- What this task involves
Lines holding the string "path" are the ones to copy; find them all in the data.
- Opening Delimiter -
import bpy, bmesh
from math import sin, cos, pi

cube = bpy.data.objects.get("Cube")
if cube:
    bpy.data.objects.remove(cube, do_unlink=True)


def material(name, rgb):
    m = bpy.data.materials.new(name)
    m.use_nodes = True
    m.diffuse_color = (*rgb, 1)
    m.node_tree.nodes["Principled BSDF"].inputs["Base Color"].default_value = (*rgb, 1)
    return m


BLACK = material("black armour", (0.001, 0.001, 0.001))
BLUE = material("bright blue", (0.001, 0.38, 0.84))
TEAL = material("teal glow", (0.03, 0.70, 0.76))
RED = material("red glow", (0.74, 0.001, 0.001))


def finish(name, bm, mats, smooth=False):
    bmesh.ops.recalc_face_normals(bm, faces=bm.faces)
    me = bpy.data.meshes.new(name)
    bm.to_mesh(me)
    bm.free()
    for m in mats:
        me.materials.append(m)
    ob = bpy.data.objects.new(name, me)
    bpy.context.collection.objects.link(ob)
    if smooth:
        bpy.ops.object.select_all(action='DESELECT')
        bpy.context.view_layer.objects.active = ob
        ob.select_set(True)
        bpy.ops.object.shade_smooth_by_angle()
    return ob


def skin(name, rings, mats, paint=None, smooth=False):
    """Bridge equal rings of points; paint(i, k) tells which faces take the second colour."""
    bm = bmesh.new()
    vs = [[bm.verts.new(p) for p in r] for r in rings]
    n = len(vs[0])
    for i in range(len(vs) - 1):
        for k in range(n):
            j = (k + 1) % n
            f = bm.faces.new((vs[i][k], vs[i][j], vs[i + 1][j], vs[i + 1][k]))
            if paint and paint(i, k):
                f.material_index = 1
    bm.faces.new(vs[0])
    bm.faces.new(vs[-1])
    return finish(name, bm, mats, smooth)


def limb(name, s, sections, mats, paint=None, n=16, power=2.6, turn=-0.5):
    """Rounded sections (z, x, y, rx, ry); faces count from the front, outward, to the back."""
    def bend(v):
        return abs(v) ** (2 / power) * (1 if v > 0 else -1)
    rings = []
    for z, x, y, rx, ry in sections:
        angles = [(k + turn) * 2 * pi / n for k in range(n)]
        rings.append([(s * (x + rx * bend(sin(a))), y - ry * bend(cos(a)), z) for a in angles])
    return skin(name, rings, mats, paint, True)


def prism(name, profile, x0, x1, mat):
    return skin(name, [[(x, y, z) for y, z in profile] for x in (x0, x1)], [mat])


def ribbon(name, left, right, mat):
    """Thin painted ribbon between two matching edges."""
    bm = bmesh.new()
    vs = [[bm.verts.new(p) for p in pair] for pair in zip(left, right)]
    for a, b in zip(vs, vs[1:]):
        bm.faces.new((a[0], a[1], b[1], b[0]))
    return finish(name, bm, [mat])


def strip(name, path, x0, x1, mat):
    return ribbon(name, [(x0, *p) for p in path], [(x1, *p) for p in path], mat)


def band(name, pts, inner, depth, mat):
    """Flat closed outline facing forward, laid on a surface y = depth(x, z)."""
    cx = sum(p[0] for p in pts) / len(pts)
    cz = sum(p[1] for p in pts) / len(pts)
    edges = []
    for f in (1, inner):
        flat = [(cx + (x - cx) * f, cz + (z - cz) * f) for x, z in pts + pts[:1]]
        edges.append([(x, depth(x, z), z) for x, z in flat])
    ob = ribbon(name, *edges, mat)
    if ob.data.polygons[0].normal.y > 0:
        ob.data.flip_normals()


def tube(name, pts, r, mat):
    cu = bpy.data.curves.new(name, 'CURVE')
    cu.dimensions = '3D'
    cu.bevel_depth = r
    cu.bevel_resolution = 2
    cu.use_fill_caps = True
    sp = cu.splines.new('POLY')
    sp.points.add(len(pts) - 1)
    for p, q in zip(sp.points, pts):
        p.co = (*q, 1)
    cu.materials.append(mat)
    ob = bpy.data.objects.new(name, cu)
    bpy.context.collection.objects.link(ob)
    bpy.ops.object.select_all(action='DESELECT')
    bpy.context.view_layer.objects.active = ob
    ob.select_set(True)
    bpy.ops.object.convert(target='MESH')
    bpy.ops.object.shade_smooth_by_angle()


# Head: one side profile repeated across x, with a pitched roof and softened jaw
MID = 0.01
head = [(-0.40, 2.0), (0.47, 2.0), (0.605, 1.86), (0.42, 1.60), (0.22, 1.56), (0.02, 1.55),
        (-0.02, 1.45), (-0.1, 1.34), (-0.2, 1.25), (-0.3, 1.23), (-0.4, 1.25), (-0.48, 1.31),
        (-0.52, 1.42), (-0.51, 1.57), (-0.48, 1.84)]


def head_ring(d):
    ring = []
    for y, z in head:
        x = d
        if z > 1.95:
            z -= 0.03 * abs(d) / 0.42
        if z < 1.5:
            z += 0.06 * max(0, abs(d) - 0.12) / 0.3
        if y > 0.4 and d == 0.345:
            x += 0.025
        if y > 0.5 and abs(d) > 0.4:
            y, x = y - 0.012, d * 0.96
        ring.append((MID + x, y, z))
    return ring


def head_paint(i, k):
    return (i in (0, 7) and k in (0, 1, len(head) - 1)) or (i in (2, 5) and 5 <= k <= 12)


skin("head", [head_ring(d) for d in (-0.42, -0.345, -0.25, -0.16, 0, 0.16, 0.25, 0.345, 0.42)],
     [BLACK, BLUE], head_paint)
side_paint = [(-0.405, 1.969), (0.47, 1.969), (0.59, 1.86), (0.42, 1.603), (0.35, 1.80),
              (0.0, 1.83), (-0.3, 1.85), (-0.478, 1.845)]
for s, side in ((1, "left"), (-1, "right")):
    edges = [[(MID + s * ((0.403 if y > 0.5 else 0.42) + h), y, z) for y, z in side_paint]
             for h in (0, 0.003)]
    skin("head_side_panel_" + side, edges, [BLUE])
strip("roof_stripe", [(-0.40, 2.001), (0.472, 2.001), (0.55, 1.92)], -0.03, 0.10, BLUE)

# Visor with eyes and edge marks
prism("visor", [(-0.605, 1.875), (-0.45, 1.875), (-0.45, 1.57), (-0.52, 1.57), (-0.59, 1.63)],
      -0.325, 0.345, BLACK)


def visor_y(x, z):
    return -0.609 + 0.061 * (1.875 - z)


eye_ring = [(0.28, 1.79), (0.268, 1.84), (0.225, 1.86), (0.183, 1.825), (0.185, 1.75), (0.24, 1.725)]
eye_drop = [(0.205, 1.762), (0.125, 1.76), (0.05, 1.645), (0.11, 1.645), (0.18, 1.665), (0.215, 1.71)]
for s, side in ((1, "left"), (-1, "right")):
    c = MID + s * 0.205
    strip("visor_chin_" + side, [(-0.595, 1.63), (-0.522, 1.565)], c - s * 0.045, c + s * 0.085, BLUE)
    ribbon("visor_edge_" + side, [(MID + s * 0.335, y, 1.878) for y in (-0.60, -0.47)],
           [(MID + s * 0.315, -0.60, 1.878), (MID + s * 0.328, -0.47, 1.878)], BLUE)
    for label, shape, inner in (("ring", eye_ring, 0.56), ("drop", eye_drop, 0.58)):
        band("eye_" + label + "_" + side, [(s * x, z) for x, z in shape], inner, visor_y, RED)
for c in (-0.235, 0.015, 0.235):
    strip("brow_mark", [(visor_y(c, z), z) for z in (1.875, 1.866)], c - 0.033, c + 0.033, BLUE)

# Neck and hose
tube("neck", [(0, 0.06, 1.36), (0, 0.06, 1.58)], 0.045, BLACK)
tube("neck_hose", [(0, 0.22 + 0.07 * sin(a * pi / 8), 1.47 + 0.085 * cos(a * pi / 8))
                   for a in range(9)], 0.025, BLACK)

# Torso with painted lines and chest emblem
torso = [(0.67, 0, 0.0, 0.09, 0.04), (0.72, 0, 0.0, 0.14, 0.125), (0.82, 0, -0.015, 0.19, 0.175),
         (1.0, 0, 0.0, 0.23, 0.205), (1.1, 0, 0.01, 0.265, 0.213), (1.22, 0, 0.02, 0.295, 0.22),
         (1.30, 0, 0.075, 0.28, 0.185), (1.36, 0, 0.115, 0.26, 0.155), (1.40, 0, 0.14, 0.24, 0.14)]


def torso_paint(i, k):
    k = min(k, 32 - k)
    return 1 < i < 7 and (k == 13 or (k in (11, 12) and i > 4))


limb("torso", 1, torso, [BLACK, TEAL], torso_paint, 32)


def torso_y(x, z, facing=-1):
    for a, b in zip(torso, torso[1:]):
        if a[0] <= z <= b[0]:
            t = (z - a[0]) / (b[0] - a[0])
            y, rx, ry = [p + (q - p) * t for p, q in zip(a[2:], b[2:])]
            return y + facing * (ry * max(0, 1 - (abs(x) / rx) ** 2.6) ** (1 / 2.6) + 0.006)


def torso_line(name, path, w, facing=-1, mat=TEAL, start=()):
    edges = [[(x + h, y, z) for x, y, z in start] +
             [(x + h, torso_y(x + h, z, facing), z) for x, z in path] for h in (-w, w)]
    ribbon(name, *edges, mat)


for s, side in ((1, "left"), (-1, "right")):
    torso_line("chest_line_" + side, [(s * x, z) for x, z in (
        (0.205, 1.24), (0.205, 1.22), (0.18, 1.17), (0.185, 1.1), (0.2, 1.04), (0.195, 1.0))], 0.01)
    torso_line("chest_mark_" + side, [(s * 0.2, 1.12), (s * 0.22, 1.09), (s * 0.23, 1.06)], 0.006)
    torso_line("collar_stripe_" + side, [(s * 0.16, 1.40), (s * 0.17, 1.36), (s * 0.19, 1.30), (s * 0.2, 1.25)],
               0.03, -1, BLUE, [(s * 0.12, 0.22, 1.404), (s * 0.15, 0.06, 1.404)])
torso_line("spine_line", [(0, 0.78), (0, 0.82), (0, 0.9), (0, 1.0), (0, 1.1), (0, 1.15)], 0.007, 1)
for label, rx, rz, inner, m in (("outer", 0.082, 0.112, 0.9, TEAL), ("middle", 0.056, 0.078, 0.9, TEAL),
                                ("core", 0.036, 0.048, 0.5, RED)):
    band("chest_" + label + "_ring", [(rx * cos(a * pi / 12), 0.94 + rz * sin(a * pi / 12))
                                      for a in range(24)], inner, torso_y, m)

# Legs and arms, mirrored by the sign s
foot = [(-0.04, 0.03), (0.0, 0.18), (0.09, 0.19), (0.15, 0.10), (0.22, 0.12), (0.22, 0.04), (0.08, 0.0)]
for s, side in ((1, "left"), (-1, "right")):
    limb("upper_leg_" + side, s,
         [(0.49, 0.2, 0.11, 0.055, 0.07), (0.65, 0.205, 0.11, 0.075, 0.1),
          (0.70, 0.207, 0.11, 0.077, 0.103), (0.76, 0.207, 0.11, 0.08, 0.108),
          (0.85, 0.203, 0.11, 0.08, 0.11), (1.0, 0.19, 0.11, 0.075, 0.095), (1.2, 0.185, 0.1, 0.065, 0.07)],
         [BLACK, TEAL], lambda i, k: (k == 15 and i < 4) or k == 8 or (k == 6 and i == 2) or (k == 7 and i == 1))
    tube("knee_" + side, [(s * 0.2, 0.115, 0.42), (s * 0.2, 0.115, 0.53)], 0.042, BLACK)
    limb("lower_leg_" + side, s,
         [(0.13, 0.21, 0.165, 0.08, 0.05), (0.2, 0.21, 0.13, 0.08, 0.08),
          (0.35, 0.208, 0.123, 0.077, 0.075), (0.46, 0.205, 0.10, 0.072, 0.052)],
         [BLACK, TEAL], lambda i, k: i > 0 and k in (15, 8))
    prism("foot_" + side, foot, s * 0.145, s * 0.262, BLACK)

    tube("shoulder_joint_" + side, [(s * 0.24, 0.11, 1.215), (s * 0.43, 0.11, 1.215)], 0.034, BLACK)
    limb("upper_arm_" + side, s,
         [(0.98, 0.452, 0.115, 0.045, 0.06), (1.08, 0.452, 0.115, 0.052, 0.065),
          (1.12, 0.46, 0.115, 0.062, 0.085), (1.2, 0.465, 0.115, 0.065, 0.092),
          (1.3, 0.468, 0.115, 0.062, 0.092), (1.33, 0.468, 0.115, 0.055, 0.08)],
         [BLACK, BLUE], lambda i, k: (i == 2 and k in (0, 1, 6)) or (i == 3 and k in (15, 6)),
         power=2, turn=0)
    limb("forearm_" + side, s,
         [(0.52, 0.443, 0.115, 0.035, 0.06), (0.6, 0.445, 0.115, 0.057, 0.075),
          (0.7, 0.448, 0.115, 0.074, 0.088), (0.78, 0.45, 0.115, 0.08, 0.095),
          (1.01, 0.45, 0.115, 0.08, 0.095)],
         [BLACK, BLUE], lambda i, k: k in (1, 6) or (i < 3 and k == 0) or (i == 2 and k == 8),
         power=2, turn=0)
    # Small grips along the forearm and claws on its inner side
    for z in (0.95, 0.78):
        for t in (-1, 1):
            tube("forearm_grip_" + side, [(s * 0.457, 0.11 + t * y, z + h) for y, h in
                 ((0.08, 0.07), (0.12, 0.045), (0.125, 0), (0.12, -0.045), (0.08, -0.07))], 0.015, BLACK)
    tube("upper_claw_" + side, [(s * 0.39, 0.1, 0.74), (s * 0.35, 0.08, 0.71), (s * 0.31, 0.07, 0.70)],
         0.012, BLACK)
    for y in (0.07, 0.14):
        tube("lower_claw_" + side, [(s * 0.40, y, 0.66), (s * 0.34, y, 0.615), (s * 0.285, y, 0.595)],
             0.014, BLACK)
- Closing Delimiter -
- Response to the task
def strip(name, path, x0, x1, mat):
    return ribbon(name, [(x0, *p) for p in path], [(x1, *p) for p in path], mat)
def torso_line(name, path, w, facing=-1, mat=TEAL, start=()):
             [(x + h, torso_y(x + h, z, facing), z) for x, z in path] for h in (-w, w)]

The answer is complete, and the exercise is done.